Collected data:
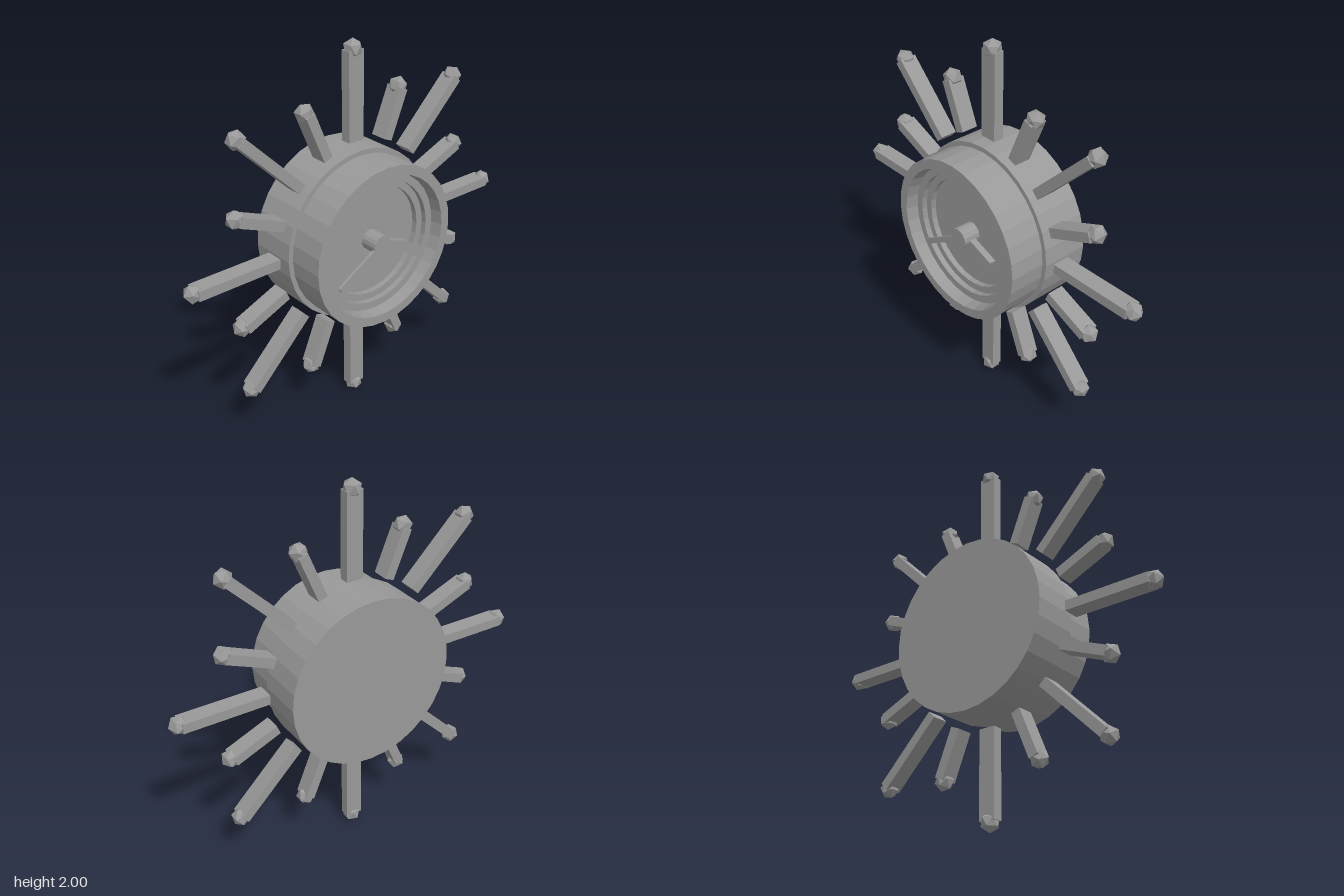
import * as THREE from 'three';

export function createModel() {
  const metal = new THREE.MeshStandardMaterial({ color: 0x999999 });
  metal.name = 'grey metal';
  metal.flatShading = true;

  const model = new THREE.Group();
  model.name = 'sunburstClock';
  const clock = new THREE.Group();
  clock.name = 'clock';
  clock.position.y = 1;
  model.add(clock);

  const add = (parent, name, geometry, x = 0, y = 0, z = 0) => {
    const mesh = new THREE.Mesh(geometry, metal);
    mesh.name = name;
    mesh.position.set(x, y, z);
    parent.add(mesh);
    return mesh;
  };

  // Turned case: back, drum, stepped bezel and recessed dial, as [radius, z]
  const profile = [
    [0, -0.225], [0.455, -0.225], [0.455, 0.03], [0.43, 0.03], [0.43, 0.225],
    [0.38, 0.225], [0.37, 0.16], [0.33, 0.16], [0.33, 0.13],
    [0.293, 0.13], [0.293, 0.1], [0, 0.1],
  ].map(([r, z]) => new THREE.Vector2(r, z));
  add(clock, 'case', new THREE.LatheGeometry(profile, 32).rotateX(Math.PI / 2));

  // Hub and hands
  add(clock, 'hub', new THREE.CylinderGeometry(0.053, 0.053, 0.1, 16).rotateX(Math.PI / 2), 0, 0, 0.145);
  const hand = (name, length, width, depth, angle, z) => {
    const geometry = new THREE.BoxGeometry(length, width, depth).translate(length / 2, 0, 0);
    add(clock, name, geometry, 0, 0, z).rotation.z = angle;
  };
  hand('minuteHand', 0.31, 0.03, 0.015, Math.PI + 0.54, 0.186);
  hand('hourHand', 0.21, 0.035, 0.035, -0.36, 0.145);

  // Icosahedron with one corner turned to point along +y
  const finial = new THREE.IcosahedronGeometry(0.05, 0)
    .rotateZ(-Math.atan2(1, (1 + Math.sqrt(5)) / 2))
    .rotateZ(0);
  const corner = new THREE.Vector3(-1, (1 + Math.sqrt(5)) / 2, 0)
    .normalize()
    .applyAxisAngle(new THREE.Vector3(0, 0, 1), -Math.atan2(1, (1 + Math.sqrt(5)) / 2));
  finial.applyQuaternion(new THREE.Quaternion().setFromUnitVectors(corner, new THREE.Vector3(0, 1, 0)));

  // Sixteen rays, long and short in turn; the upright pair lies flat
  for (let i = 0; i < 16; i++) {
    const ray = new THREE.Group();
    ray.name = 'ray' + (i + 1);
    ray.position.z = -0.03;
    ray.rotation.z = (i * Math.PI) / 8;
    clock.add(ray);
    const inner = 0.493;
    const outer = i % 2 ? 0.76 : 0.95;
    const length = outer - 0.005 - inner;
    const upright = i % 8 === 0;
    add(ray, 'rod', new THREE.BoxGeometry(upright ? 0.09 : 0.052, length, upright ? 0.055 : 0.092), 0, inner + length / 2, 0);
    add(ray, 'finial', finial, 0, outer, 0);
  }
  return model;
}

**What you are asked to do:**
A line qualifies when it holds the word "name"; report all qualifying lines from the records above.

**Problem solution:**
  metal.name = 'grey metal';
  model.name = 'sunburstClock';
  clock.name = 'clock';
  const add = (parent, name, geometry, x = 0, y = 0, z = 0) => {
    mesh.name = name;
  const hand = (name, length, width, depth, angle, z) => {
    add(clock, name, geometry, 0, 0, z).rotation.z = angle;
    ray.name = 'ray' + (i + 1);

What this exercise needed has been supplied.